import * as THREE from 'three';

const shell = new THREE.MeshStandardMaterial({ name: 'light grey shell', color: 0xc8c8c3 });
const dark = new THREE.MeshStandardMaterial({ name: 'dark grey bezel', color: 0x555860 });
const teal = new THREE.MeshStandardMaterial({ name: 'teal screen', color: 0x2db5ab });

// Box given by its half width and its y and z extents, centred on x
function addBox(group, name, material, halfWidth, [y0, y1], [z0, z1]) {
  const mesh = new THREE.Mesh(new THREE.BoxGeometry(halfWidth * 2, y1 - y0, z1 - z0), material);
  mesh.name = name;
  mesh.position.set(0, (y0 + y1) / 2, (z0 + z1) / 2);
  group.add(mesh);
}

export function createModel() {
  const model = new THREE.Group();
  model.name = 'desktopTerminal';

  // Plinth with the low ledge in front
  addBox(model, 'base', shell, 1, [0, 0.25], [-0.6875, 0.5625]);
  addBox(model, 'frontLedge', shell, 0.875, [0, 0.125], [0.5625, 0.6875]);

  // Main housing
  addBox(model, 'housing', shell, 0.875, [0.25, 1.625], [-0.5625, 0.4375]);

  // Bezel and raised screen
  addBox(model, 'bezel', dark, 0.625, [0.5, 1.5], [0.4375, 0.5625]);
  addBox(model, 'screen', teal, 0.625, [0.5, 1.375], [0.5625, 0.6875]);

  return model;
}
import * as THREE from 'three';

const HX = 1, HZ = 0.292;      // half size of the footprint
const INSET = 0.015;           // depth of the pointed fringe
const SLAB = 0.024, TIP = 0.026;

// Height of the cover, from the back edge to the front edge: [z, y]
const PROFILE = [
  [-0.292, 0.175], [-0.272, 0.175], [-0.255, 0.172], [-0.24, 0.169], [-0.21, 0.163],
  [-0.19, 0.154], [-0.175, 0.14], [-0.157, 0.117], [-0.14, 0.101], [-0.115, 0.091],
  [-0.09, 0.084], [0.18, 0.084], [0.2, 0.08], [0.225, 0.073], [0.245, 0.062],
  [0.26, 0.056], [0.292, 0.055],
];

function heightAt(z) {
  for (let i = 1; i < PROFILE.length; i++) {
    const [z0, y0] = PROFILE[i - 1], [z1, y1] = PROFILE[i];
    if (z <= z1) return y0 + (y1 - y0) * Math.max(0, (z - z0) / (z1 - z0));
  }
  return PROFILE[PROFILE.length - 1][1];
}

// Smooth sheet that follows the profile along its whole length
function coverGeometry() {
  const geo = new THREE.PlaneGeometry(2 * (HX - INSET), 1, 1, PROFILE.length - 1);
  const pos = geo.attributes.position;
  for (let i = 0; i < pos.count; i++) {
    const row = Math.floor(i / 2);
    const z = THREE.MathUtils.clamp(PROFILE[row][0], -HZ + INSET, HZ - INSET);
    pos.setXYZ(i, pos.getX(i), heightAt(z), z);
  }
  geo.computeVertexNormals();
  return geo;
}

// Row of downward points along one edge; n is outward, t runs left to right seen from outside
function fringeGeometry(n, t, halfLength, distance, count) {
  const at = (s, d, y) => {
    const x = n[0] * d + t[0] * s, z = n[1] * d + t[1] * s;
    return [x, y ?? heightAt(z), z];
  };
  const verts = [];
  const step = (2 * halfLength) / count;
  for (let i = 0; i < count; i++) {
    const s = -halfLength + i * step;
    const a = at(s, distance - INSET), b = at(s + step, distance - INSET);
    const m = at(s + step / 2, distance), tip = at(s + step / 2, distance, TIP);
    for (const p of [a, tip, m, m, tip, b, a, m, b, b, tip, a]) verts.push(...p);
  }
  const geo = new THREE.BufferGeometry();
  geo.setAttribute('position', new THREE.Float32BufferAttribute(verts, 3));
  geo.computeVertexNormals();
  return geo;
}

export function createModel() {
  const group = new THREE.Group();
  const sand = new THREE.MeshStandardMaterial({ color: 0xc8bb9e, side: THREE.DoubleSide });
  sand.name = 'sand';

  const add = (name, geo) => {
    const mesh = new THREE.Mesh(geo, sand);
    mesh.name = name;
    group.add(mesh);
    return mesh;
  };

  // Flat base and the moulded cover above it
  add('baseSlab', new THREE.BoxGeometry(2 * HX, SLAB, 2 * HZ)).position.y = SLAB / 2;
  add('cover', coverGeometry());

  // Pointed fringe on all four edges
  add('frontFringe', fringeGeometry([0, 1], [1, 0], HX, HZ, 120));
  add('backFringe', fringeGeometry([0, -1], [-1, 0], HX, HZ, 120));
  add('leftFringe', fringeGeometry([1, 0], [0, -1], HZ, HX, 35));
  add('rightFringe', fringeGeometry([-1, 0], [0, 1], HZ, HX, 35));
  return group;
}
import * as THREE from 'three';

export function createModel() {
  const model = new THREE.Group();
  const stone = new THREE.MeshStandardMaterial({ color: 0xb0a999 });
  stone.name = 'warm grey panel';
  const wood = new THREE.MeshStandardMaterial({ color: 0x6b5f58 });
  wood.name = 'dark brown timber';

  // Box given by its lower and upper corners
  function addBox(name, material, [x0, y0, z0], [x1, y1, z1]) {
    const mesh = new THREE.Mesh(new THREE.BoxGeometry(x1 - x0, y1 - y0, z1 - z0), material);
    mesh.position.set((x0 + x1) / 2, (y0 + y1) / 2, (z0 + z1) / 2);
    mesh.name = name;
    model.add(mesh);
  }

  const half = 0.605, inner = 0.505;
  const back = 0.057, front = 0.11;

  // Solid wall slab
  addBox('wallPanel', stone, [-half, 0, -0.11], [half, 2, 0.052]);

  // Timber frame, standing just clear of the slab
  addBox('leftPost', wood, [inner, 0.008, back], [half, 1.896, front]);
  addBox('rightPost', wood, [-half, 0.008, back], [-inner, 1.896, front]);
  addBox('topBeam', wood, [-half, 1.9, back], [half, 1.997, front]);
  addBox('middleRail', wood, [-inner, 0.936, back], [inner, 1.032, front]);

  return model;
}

########################################

## Exercise brief
What is wanted is a copy of every line in the listing that includes the word "function".

## Answer space
function addBox(group, name, material, halfWidth, [y0, y1], [z0, z1]) {
export function createModel() {
function heightAt(z) {
function coverGeometry() {
function fringeGeometry(n, t, halfLength, distance, count) {
export function createModel() {
export function createModel() {
  function addBox(name, material, [x0, y0, z0], [x1, y1, z1]) {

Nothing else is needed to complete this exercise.